This effect, however, is short-lived, lasting a mere fifteen minutes. Some postulate that the herb actually reduces cravings for sugar by blocking sugar receptors in the tongue, but no scientific studies have supported this hypothesis. It is currently being used in an all natural medication for diabetes with other ingredients such as cinnamon, chromium, zinc, biotin, banaba, huckleberry and bitter melon.
The active ingredient is thought to be gurmenic acid which has structure similar to saccharose. Extracts of Gymnema is not only claimed to curb sweet tooths but also for treatment of as varied problems as hyperglycemia, obesity, high cholesterol levels, anemia and digestion. According to the Sushruta of the Ayurveda it helps to treat Madhumeha ie glycosuria.
In 2005, a study made by King’s College, London, United Kingdom, showed that a water-soluble extract of Gymnema Sylvestre, caused reversible increases in intracellular calcium and insulin secretion in mouse and human ß-cells when used at a concentration (0.125 mg/ml) without compromising cell viability. Hence forth these data suggest that extracts derived from Gymnema Sylvestre may be useful as therapeutic agents for the stimulation of insulin secretion in individuals with T2DM

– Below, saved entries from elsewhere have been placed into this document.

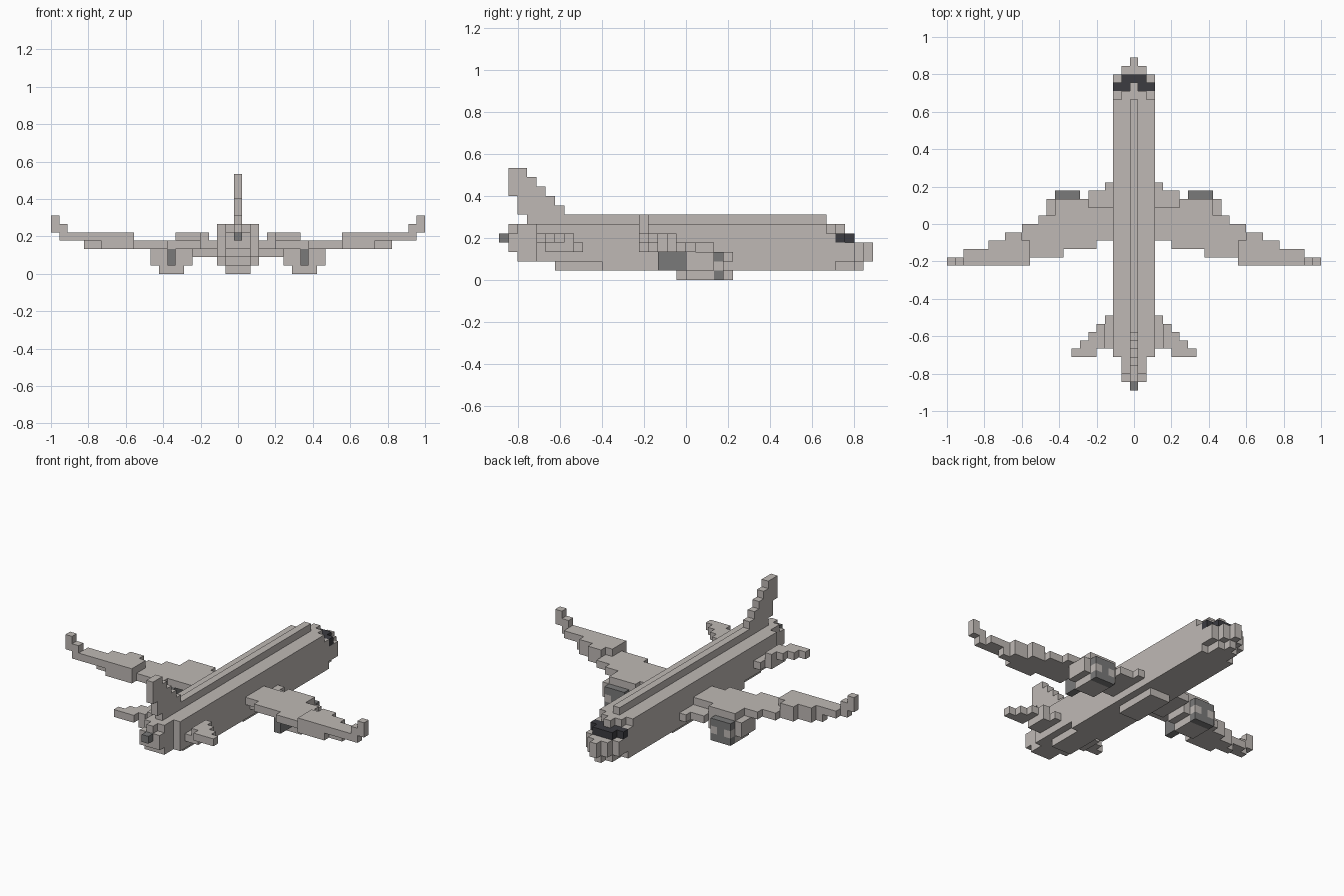
import bpy
import bmesh
from mathutils import Vector

cube = bpy.data.objects.get("Cube")
if cube:
    bpy.data.objects.remove(cube)

U = 2 / 45        # block size
HALF_LENGTH = 20  # blocks from the middle to the nose


def material(name, color):
    m = bpy.data.materials.new(name)
    m.use_nodes = True
    m.diffuse_color = (*color, 1)
    node = next(n for n in m.node_tree.nodes if n.type == 'BSDF_PRINCIPLED')
    node.inputs["Base Color"].default_value = (*color, 1)
    node.inputs["Roughness"].default_value = 0.8
    return m


HULL = material("warm light grey", (0.52, 0.485, 0.46))
METAL = material("mid grey", (0.195, 0.195, 0.195))
GLASS = material("dark glass", (0.045, 0.045, 0.053))


def block(x0, x1, y0, y1, z0, z1):
    """Cells of a box; x and z ends are included, y1 is not."""
    return {(x, y, z) for x in range(x0, x1 + 1)
            for y in range(y0, y1) for z in range(z0, z1 + 1)}


def centred(half, y0, y1, z0, z1):
    return block(-half, half, y0, y1, z0, z1)


def build(name, cells, mat, side=1):
    """Skin a set of cells with their outer faces, then merge flat areas."""
    cells = {(side * x, y, z) for x, y, z in cells}
    bm = bmesh.new()
    for cell in cells:
        centre = Vector((cell[0], cell[1] - HALF_LENGTH + 0.5, cell[2] + 0.5))
        for axis in range(3):
            for s in (-1, 1):
                near = list(cell)
                near[axis] += s
                if tuple(near) in cells:
                    continue
                n, a, b = Vector(), Vector(), Vector()
                n[axis] = s / 2
                a[(axis + 1) % 3] = 0.5
                b[(axis + 2) % 3] = s / 2
                ring = (-a - b, a - b, a + b, b - a)
                bm.faces.new([bm.verts.new((centre + n + r) * U) for r in ring])
    bmesh.ops.remove_doubles(bm, verts=bm.verts[:], dist=U / 100)
    bmesh.ops.dissolve_limit(bm, angle_limit=0.01, verts=bm.verts[:], edges=bm.edges[:])
    mesh = bpy.data.meshes.new(name)
    bm.to_mesh(mesh)
    bm.free()
    mesh.materials.append(mat)
    obj = bpy.data.objects.new(name, mesh)
    bpy.context.scene.collection.objects.link(obj)
    return obj


# Fuselage with stepped tail cone and nose
fuselage = centred(2, 11, 36, 1, 1) | centred(2, 4, 38, 2, 3)
fuselage |= centred(2, 4, 36, 4, 4) | centred(2, 4, 35, 5, 5)
fuselage |= centred(1, 6, 11, 1, 1) | centred(1, 2, 4, 2, 5)
fuselage |= centred(1, 1, 2, 3, 4) | centred(0, 1, 2, 5, 5)
fuselage |= centred(1, 35, 36, 5, 5) | centred(0, 36, 37, 5, 5)
fuselage |= centred(1, 36, 38, 1, 1) | centred(0, 38, 39, 1, 1)
fuselage |= centred(1, 38, 39, 2, 3) | centred(0, 39, 40, 2, 3)
build("fuselage", fuselage, HULL)
build("roof_ridge", centred(0, 3, 35, 6, 6), HULL)
build("belly_fairing", centred(1, 19, 25, 0, 0), HULL)
build("cockpit_window", centred(2, 36, 37, 4, 4) | centred(1, 37, 38, 4, 4), GLASS)
build("tail_exhaust", centred(0, 0, 1, 4, 4), METAL)

# Fin, swept row by row
fin = set()
for z, (y0, y1) in enumerate([(2, 7), (2, 6), (1, 5), (1, 4), (1, 3)], start=7):
    fin |= centred(0, y0, y1, z, z)
build("tail_fin", fin, HULL)

# Wing strips: x range, y range, z range
WING = [(3, 4, 18, 22, 3, 3), (5, 5, 17, 22, 3, 3), (6, 8, 17, 23, 3, 3),
        (9, 9, 16, 23, 3, 3), (10, 11, 16, 21, 3, 3), (12, 12, 16, 20, 3, 3),
        (13, 13, 15, 20, 3, 3), (13, 13, 15, 18, 4, 4), (14, 15, 15, 19, 3, 4),
        (16, 16, 15, 18, 3, 4), (17, 17, 15, 18, 4, 4), (17, 17, 16, 18, 3, 3),
        (18, 20, 15, 17, 4, 4), (18, 18, 16, 17, 3, 3), (21, 21, 15, 16, 4, 4)]
wing = set().union(*(block(*strip) for strip in WING))
winglet = block(21, 22, 15, 16, 5, 5) | block(22, 22, 15, 16, 6, 6)
root = block(3, 3, 19, 25, 2, 2) | block(4, 5, 19, 24, 2, 2)

# Tailplane, each column one block shorter than the last
tailplane = block(3, 3, 5, 9, 3, 3) | block(4, 4, 5, 8, 3, 4)
for x in (5, 6, 7):
    tailplane |= block(x, x, 4, 12 - x, 4, 4)

# Engine with dark intake lip and exhaust core
lip_sides = block(7, 7, 23, 24, 1, 1) | block(9, 9, 23, 24, 1, 1)
nacelle = block(7, 9, 20, 23, 0, 2) | block(6, 10, 20, 23, 1, 2) | lip_sides
intake = block(7, 9, 23, 24, 0, 2) - lip_sides
exhaust = block(8, 8, 17, 20, 1, 2)

for label, side in (("left", 1), ("right", -1)):
    build(label + "_wing", wing, HULL, side)
    build(label + "_winglet", winglet, HULL, side)
    build(label + "_wing_root", root, HULL, side)
    build(label + "_tailplane", tailplane, HULL, side)
    build(label + "_engine_nacelle", nacelle, HULL, side)
    build(label + "_engine_intake", intake, METAL, side)
    build(label + "_engine_exhaust", exhaust, METAL, side)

The information presented herein is intended for educational purposes only. Individual results may vary, and before using any supplements, it is always advisable to consult with your own health care provider